Business Structures

We know farming will change post-Brexit. The Basic Payment Scheme will replaced by a new system of environmental payments, and farmers will need to adapt to a more market facing world. This means the way farmers manage their businesses may have to change too, including the basic structure of the business. 

Landowners will need to bear in mind several factors when considering entering into new arrangements, not least the precise terms of the new payment system and the tax situation. Below are some arrangements that could be considered.

Contract farming

Contract farming is frequently used by landowners wanting to retain their involvement in farming but who do not wish to engage in all aspects of the business.

The owner will usually be responsible for key decisions, while the contractor will carry out practical operations on their behalf. The services provided by the contractor can be for specialised or more general operations. Contractors typically charge by the hour or by the hectare. 

Partnerships

Partnerships are arrangements where individuals enter into formal agreements to create a single business. The percentage share of each partnership is usually set out in advance, with each share of a business reflecting any investment and outcomes. 

Share farming

At its simplest, share farming is where two farmers agree to work together to share the farming of some land. They remain independent with one farmer, the owner, providing land, buildings, fixed equipment and machinery and the other farmer, the operator, providing the working machinery and the labour.

The great benefit of this arrangement is the parties bring different resources to the business in terms of assets, experience and abilities and so may be able to create something bigger and better than either could alone, but without being tied together in either a partnership or a tenancy.

Profit of pasturage

Profit of pasturage agreements involve a landowner allowing another party to bring livestock on to his land just to graze. The landowner is expected to maintain and manage the land, and provide relevant facilities for any party bringing animals to graze.

The landowner does not have any liability for the livestock being brought on to graze.

Agreements must be for a fixed term, and payment is usually per hectare, and often renewed on an annual basis.

Short fixed-term and periodic tenancies

Short fixed-term and periodic tenancy agreements grant the occupier exclusive occupation. This means he can exclude everyone from the property, including the owner. The landowner is not directly involved in the farm business and offers land or buildings in return for an agreed rent. 

The rent is normally based on a market value of the holding. The tenancy may have a specified term of occupation which, if it is for two years or less, will end automatically. Landowners need to remember that where tenancies are periodic or for a period of more than two years, notice will need to be served to terminate the tenancy.

Longer term tenancies
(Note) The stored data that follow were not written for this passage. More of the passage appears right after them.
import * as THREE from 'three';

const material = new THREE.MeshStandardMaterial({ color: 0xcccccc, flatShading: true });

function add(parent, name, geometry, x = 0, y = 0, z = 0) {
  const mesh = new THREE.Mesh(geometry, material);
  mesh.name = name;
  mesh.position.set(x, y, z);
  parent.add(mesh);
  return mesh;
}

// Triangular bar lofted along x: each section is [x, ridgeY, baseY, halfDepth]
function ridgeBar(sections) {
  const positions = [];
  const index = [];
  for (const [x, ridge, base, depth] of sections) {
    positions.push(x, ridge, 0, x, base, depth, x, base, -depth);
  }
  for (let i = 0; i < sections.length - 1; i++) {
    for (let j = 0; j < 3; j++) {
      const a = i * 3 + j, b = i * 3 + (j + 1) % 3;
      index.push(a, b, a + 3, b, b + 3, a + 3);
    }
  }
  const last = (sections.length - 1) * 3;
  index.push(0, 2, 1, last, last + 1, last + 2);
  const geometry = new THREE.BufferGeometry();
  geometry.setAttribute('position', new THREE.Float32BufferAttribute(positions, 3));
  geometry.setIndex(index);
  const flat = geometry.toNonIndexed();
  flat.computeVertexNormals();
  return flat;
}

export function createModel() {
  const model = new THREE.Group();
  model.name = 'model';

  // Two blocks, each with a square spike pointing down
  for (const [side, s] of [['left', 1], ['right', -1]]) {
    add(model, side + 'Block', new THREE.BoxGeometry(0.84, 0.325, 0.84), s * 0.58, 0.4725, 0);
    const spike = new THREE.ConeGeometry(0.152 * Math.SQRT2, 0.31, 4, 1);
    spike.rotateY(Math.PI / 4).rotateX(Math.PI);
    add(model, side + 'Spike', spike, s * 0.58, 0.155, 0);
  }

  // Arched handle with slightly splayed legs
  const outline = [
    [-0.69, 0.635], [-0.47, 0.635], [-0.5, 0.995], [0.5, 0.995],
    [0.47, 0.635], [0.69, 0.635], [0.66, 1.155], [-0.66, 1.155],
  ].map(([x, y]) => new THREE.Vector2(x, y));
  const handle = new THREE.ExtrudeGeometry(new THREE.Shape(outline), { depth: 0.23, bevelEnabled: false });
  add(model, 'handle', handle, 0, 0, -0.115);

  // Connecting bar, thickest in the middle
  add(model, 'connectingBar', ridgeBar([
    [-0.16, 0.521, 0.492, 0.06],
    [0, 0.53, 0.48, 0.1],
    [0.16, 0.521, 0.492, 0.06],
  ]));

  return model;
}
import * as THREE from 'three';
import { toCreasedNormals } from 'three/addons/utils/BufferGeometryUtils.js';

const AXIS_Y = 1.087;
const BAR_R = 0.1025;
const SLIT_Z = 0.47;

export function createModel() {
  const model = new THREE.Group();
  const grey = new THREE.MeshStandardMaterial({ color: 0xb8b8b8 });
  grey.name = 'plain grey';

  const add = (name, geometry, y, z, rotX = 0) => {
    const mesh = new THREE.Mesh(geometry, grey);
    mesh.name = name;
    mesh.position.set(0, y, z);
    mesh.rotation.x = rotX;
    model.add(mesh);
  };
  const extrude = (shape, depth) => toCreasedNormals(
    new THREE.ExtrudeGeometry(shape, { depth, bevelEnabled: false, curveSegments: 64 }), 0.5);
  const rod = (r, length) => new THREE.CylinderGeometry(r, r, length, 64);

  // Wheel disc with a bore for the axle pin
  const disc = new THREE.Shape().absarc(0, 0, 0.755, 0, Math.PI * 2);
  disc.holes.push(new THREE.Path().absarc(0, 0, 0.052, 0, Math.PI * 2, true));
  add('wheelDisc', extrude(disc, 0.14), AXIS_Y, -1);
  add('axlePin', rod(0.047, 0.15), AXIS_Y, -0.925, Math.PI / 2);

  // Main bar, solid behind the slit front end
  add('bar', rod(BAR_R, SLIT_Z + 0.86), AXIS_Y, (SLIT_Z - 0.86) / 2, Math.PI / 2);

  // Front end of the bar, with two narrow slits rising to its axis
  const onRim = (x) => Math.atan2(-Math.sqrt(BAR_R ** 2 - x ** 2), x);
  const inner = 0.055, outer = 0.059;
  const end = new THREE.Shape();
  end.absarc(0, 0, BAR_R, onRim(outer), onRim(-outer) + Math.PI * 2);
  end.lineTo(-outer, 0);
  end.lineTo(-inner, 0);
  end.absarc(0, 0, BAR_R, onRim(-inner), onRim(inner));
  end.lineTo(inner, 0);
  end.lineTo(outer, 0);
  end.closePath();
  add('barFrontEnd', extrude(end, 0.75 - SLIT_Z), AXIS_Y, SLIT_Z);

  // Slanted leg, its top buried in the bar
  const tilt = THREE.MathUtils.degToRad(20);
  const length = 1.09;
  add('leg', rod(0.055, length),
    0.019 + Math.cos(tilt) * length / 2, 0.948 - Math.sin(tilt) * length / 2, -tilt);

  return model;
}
Longer term tenancies also grant exclusive occupation but over an extended period of time. These are similar to short-term agreements, but landowners have to be more careful about what to consider. Any long-term tenancy agreement should be detailed and seek to account for all eventualities.

This type of tenancy will tend to suit owners who are happy to hand over a high degree of control of their land but do not want to get rid of it completely. Because of the length of the agreement, greater consideration needs to be given to the upkeep and use of farm assets, such as buildings, machinery and condition of the farmland. 

For more information see the CLA’s advisory handbook ‘CLA 73 – a Guide to Developing a Business Plan’. It is available to members at £36. To buy the handbook log in to My CLA on the CLA website and go to the online shop or call 020 7460 7969